But we all have a shared responsibility to carefully assess any major new proposal, from campgrounds to casinos, to make sure they don’t threaten the Tahoe Basin and the lake itself.
That’s why we wanted to engage the Tahoe community when we saw a proposal to locate an enormous 120-acre resort camping complex with nearly 100 RV pads, nearly 100 structures, and resort commercial development in a remote location on the north rim of Tahoe’s basin.
Tahoe has a regional plan with goals to reduce traffic and cut pollution from cars and trucks. The key idea is to concentrate Tahoe redevelopment in our town centers, leaving our more remote open spaces less developed. One hope is that more visitors can enjoy their stay in one of our towns, and be free to leave their cars parked and walk or bike to our beaches and restaurants.

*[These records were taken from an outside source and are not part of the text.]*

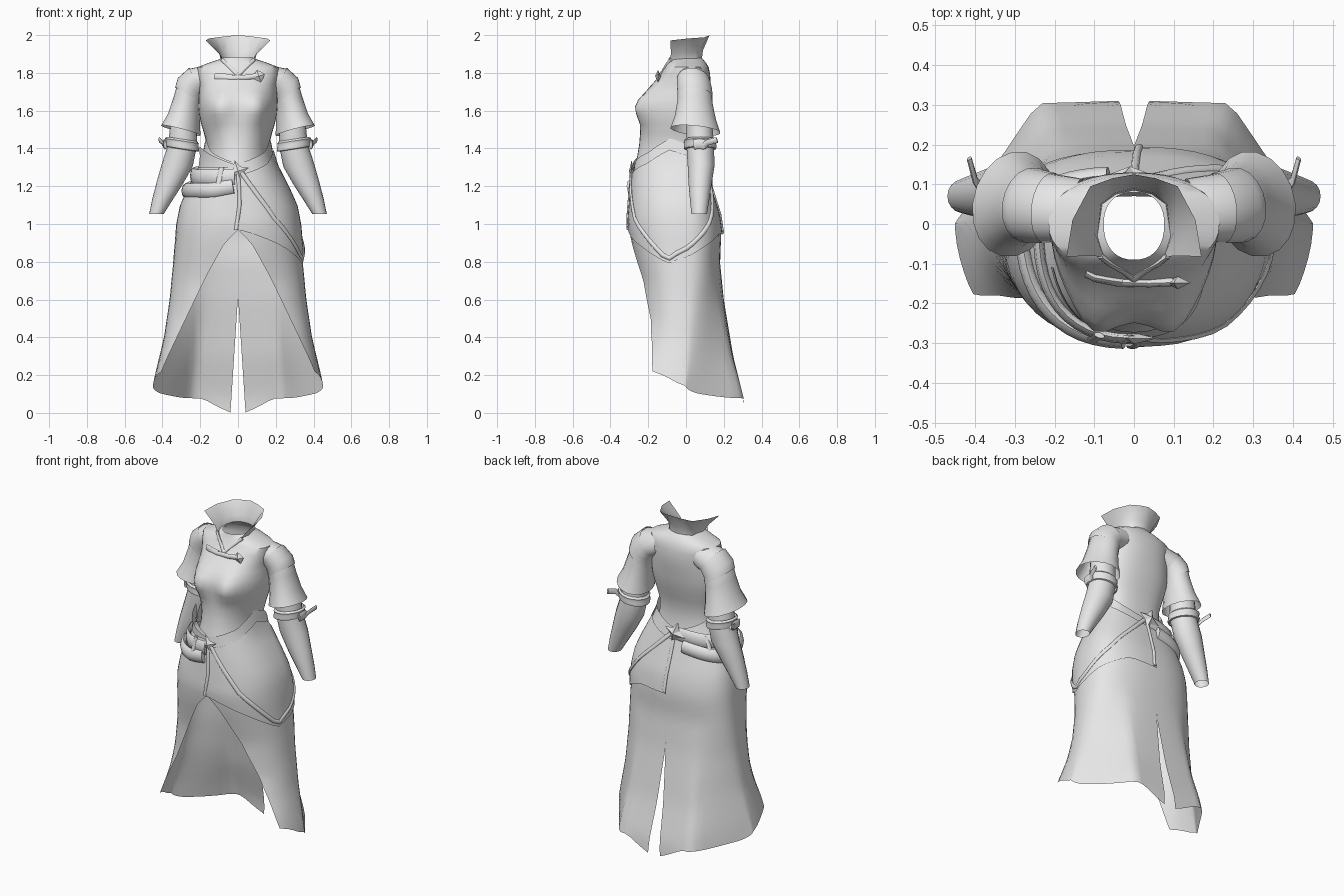
import bpy, bmesh, math
from mathutils import Vector

if "Cube" in bpy.data.objects:
    bpy.data.objects.remove(bpy.data.objects["Cube"])

cloth = bpy.data.materials.new("grey cloth")
cloth.use_nodes = True
cloth.diffuse_color = (0.8, 0.8, 0.8, 1)
cloth.node_tree.nodes["Principled BSDF"].inputs["Base Color"].default_value = (0.8, 0.8, 0.8, 1)


def finish(name, bm, angle=45):
    bmesh.ops.remove_doubles(bm, verts=bm.verts, dist=0.0005)
    bmesh.ops.recalc_face_normals(bm, faces=bm.faces)
    mesh = bpy.data.meshes.new(name)
    bm.to_mesh(mesh)
    bm.free()
    mesh.materials.append(cloth)
    ob = bpy.data.objects.new(name, mesh)
    bpy.context.collection.objects.link(ob)
    bpy.ops.object.select_all(action='DESELECT')
    bpy.context.view_layer.objects.active = ob
    ob.select_set(True)
    bpy.ops.object.shade_smooth_by_angle(angle=math.radians(angle))
    return ob


def skin(bm, rows, closed=False):
    """Join rows of points into a quad sheet."""
    grid = [[bm.verts.new(p) for p in row] for row in rows]
    n = len(rows[0])
    for a, b in zip(grid, grid[1:]):
        for i in range(n if closed else n - 1):
            j = (i + 1) % n
            bm.faces.new((a[i], a[j], b[j], b[i]))


def lerp_table(table, v):
    """Look up a value in a list of (key, value) with rising keys."""
    if v <= table[0][0]:
        return table[0][1]
    for (k0, a), (k1, b) in zip(table, table[1:]):
        if v <= k1:
            return a + (b - a) * (v - k0) / (k1 - k0)
    return table[-1][1]


def power(v, e):
    return math.copysign(abs(v) ** e, v)


# Skirt surface: half width, front and back depth by height
WIDTH = [(0.0, .46), (.14, .452), (.2, .44), (.4, .392), (.6, .362), (.8, .343),
         (1.0, .327), (1.1, .307), (1.2, .262), (1.33, .195), (1.45, .172)]
FRONT = [(.1, .4), (.22, .38), (.35, .292), (.5, .243), (.7, .247), (.9, .29), (1.0, .303),
         (1.2, .288), (1.35, .268), (1.45, .258)]
BACK = [(0, .31), (.08, .305), (.3, .25), (.6, .20), (.8, .18), (.95, .187),
        (1.05, .172), (1.2, .125), (1.35, .08), (1.45, .075)]
EDGE = [(.14, .42), (.22, .405), (.28, .38), (.47, .29), (.72, .17), (.9, .07), (.97, 0)]
SLIT = [(0, .04), (.62, 0)]
HEM = [(0, .22), (.1, .195), (.2, .145), (.45, .105), (.7, .08), (.85, .075), (1, .002)]
WAIST = [(0, 1.32), (.25, 1.38), (.42, 1.455), (.6, 1.39), (1, 1.3)]
FACETS = [(0, 1), (.53, 1), (.77, .48), (1, 0)]  # angular back outline at the hem
N = 2.4


def on_skirt(phi, z, side=1, off=0.0):
    x = power(math.sin(phi), 2 / N)
    y = power(math.cos(phi), 2 / N)
    if y > 0:
        depth = lerp_table(FRONT, z)
    else:
        depth = lerp_table(BACK, z)
        facet = min(1, max(0, (.8 - z) / .65))
        y -= (lerp_table(FACETS, x) + y) * facet
    return Vector((side * x * (lerp_table(WIDTH, z) + off), -y * (depth + off), z))


def panel(bm, side, top, bottom, off=0.0, cut=True, rows=28, cols=24):
    sheet = []
    for r in range(rows + 1):
        row = []
        for c in range(cols + 1):
            u = c / cols
            z0, z1 = lerp_table(top, u), lerp_table(bottom, u)
            z = z0 + (z1 - z0) * r / rows
            w = lerp_table(WIDTH, z)
            start = math.asin(min(1, (lerp_table(EDGE, z) / w)) ** (N / 2)) if cut else 0
            end = math.pi - (math.asin((lerp_table(SLIT, z) / w) ** (N / 2)) if cut else 0)
            row.append(on_skirt(start + (end - start) * u, z, side, off))
        sheet.append(row)
    skin(bm, sheet)


bm = bmesh.new()
for side in (-1, 1):
    panel(bm, side, WAIST, HEM)
finish("skirt", bm)

# Draped layer over the left hip
DRAPE = [(0, .97), (.2, .89), (.41, .79), (.62, .87), (.85, .95), (1, .94)]
bm = bmesh.new()
panel(bm, 1, [(k, z - .06) for k, z in WAIST], DRAPE, .008, False, 10)
finish("hip_drape", bm)

# Turned-out flap on the right of the waist
bm = bmesh.new()
skin(bm, [[on_skirt(1.25 * i / 10, 1.3 + t * (.012 + .1 * i / 10), -1, .008 + .026 * t * i / 10)
           for i in range(11)] for t in (0, .5, 1)])
finish("waist_flap", bm)


# Straps, rolls and trims are closed tubes swept along a path
def tube(name, points, radius, flat=1.0):
    points = [Vector(p) for p in points]
    bm = bmesh.new()
    rings = []
    for i, p in enumerate(points):
        d = (points[min(i + 1, len(points) - 1)] - points[max(i - 1, 0)]).normalized()
        out = Vector((p.x, p.y, 0)).normalized()
        out = (out - d * out.dot(d)).normalized()
        up = d.cross(out)
        rings.append([p + out * radius * flat * math.cos(a) + up * radius * math.sin(a)
                      for a in (math.tau * k / 8 for k in range(8))])
    skin(bm, rings, True)
    for ring in (rings[0], rings[-1]):
        bm.faces.new([bm.verts.new(p) for p in ring])
    return finish(name, bm)


def skirt_path(keys, side, off, steps=24):
    a, b = keys[0][0], keys[-1][0]
    return [on_skirt(p, lerp_table(keys, p), side, off)
            for p in (a + (b - a) * i / steps for i in range(steps + 1))]


tube("hip_strap", skirt_path([(.05, 1.27), (.55, 1.03), (1.28, .81), (2.2, 1.0), (3.1, 1.28)], 1, .01), .012, .6)
tube("upper_belt_roll", skirt_path([(.04, 1.25), (.9, 1.245), (3.1, 1.28)], -1, .006), .042, .35)
tube("lower_belt_roll", skirt_path([(.06, 1.2), (.4, 1.18), (1.6, 1.175), (2.95, 1.22)], -1, .008), .038, .5)
tube("front_closure", [on_skirt(p, z, s, .008) for p, z, s in
     ((.0, 1.27, 1), (.01, 1.18, 1), (.012, 1.1, 1), (.0, 1.04, 1), (.015, .97, -1))], .01, .7)
tube("back_closure", [on_skirt(math.pi - p, z, 1, .008) for p, z in
     ((0, 1.28), (.004, 1.15), (.01, 1.05), (.02, .95))], .01, .7)
for label, phi in (("front", .32), ("rear", 2.2)):
    tube(label + "_belt_loop", [on_skirt(phi, z, -1, .018) for z in (1.3, 1.27, 1.22, 1.2)], .014, .5)


# Four-pointed ornaments
def star(name, x, y, z, size, thick, inner=.45):
    bm = bmesh.new()
    rim = [Vector((x + size * (inner if k % 2 else 1) * math.cos(k * math.pi / 4 + .3), y,
                   z + size * (inner if k % 2 else 1) * math.sin(k * math.pi / 4 + .3))) for k in range(8)]
    for sign in (-1, 1):
        tip = Vector((x, y + sign * thick, z))
        for k in range(8):
            bm.faces.new([bm.verts.new(p) for p in (rim[k], rim[(k + 1) % 8], tip)])
    finish(name, bm, 20)


star("front_knot", 0, -.288, 1.28, .06, .014)
star("back_knot", -.01, .12, 1.29, .07, .025)
star("clasp_diamond", .11, -.148, 1.783, .034, .016, .75)

# Bodice: height, half width, front and back depth
bm = bmesh.new()
BODICE = [(1.25, .2, .284, .09), (1.3, .178, .272, .076), (1.36, .165, .258, .07), (1.42, .165, .248, .07),
          (1.48, .18, .243, .085), (1.53, .195, .244, .098), (1.58, .206, .246, .11), (1.62, .21, .246, .116),
          (1.66, .209, .238, .122), (1.7, .206, .213, .127), (1.74, .205, .18, .13), (1.79, .215, .135, .128),
          (1.83, .215, .112, .12), (1.855, .15, .1, .105), (1.872, .098, .092, .09), (1.882, .076, .09, .08)]
rings = []
for z, w, f, b in BODICE:
    ring = []
    for k in range(40):
        a = math.tau * k / 40
        front = math.cos(a) > 0
        n = 2.15 if front and z < 1.75 else 2.3
        x = w * power(math.sin(a), 2 / n)
        y = -(f if front else b) * power(math.cos(a), 2 / n)
        if front:
            y -= .05 * math.exp(-((abs(x) - .105) / .06) ** 2 - ((z - 1.615) / .075) ** 2)
        ring.append((x, y, z))
    rings.append(ring)
skin(bm, rings, True)
finish("bodice", bm)

# Flared collar, open at the front
bm = bmesh.new()
LOW = [(.075, -.085, 1.862), (.092, -.03, 1.87), (.08, .05, 1.875), (.045, .075, 1.88), (0, .085, 1.88)]
MID = [(.1, -.08, 1.9), (.1, -.02, 1.91), (.083, .05, 1.915), (.048, .078, 1.92), (0, .09, 1.92)]
TOP = [(.17, -.082, 1.972), (.155, .01, 1.982), (.11, .095, 1.988), (.055, .115, 1.995), (0, .125, 2.0)]
for side in (-1, 1):
    skin(bm, [[(side * x, y, z) for x, y, z in row] for row in (LOW, MID, TOP)])
finish("collar", bm)
for side, label in ((-1, "right"), (1, "left")):
    tube(label + "_neck_trim", [(side * .085, -.08, 1.87), (side * .06, -.1, 1.845),
                                (side * .025, -.12, 1.81), (0, -.14, 1.785)], .011, .7)

# Clasp bar and its rounded end
tube("clasp_bar", [(-.1, -.135, 1.775), (-.04, -.147, 1.772), (.04, -.149, 1.775), (.1, -.146, 1.783)], .015, .7)
tube("clasp_end", [(-.12, -.125, 1.777), (-.1, -.135, 1.779), (-.06, -.142, 1.775), (-.03, -.146, 1.772)], .02, .5)


# Arms: rings of centre x, y, z, radii, tilt and sideways lean of the ring
def limb(name, side, rings, lean=0.0, count=18):
    bm = bmesh.new()
    rows = []
    for cx, cy, cz, rx, ry, tilt in rings:
        row = []
        for k in range(count):
            a = math.tau * k / count
            d = rx * math.cos(a)
            e = ry * math.sin(a)
            row.append((side * (cx + d * math.cos(tilt) - lean * e), cy + e, cz + d * math.sin(tilt) - lean * e))
        rows.append(row)
    skin(bm, rows, True)
    return finish(name, bm)


CAP = [(.14, .035, 1.775, .07, .08, 1.35), (.21, .04, 1.755, .08, .086, 1.0),
       (.248, .045, 1.72, .081, .09, .65)]
SLEEVE = CAP + [(.268, .048, 1.645, .078, .094, .38), (.286, .05, 1.56, .088, .11, .28),
                (.303, .05, 1.495, .107, .133, .24)]
FOREARM = [(.285, .07, 1.56, .07, .068, .1), (.293, .075, 1.42, .076, .074, .1), (.322, .08, 1.31, .082, .072, .1),
           (.36, .075, 1.22, .07, .063, .08), (.4, .072, 1.13, .054, .052, .05), (.432, .07, 1.053, .038, .042, .03)]
BAND = [(.294, .075, 1.395, .078, .076, .15), (.294, .075, 1.398, .088, .085, .15), (.296, .075, 1.412, .091, .088, .15),
        (.296, .075, 1.426, .087, .084, .15), (.297, .075, 1.44, .091, .088, .15), (.297, .075, 1.45, .08, .078, .15)]
for side, label in ((-1, "right"), (1, "left")):
    limb(label + "_sleeve", side, SLEEVE, .1)
    limb(label + "_shoulder_cap", side,
         [(x + .003, y, z + .001, rx + .004, ry + .003, t) for x, y, z, rx, ry, t in CAP[1:]]
         + [(.262, .048, 1.68, .083, .095, .55)], .1)
    limb(label + "_forearm", side, FOREARM)
    limb(label + "_arm_band", side, BAND)
    tube(label + "_band_tail", [(side * .385, .09, 1.405), (side * .4, .11, 1.43), (side * .415, .165, 1.445)], .016, .4)
    tube(label + "_band_buckle", [(side * .386, .04, 1.42), (side * .391, .07, 1.425), (side * .387, .1, 1.42)], .026, .3)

Building the proposed 550-site Brockway Campground would shunt thousands of visitors to a destination miles from any of Tahoe’s town centers. This is about a lot more than camping. It’s about size and the real estate maxim: location, location, location.
First, do you remember the last time any type of accommodation was proposed for Tahoe that included more than 500 units? Gaze south towards Stateline’s casinos built in the 1970s and 80s. Granted, camping is a lot different from gambling. But in terms of traffic, water usage, and other impacts on Tahoe, customers are customers.
Secondly, the corner of Tahoe proposed for Brockway is at the very margin of the Basin. To get anywhere else in Tahoe, visitors will be hopping back in their cars and adding to congestion on Highways 267 and 28. Just imagine the backups from Tahoe City to Incline Village.
North Shore communities are already struggling to address traffic burdens. This is not merely about inconveniences for Tahoe locals and our other visitors from traffic gridlock. Increasing the amount of car trips and the distance that people are driving in the basin adds pollution from our roads that threatens the clarity of the lake.
Fortunately, there will be an opportunity for the public to weigh in on this massive project. TRPA will need to assess whether or not the proposal meets the stringent standards to be granted special use permission for an unorthodox development like Brockway, with its 12,000 square foot lodge and its equally large pool and pool house.
It remains to be seen if any resort development of this scale could be developed in this location and be in line with Tahoe’s goals to protect our natural resources and reduce traffic congestion. This is the perfect time for concerned members of the community to speak up and demand oversight of such a groundbreaking proposal. Tell us your own concerns – you can connect with us at our websites: mapf.org, sierrawatch.org, and keeptahoeblue.org. Our organizations will be watching closely to ensure that the Tahoe Regional Planning Agency performs its duties to scrutinize projects this size and keep us on track to protecting Lake Tahoe and the basin’s environment.
Alexis Ollar is the executive director of Mountain Area Preservation. Tom Mooers is the executive director of Sierra Watch. Darcie Goodman Collins, Ph.D. is the executive director of the League to Save Lake Tahoe.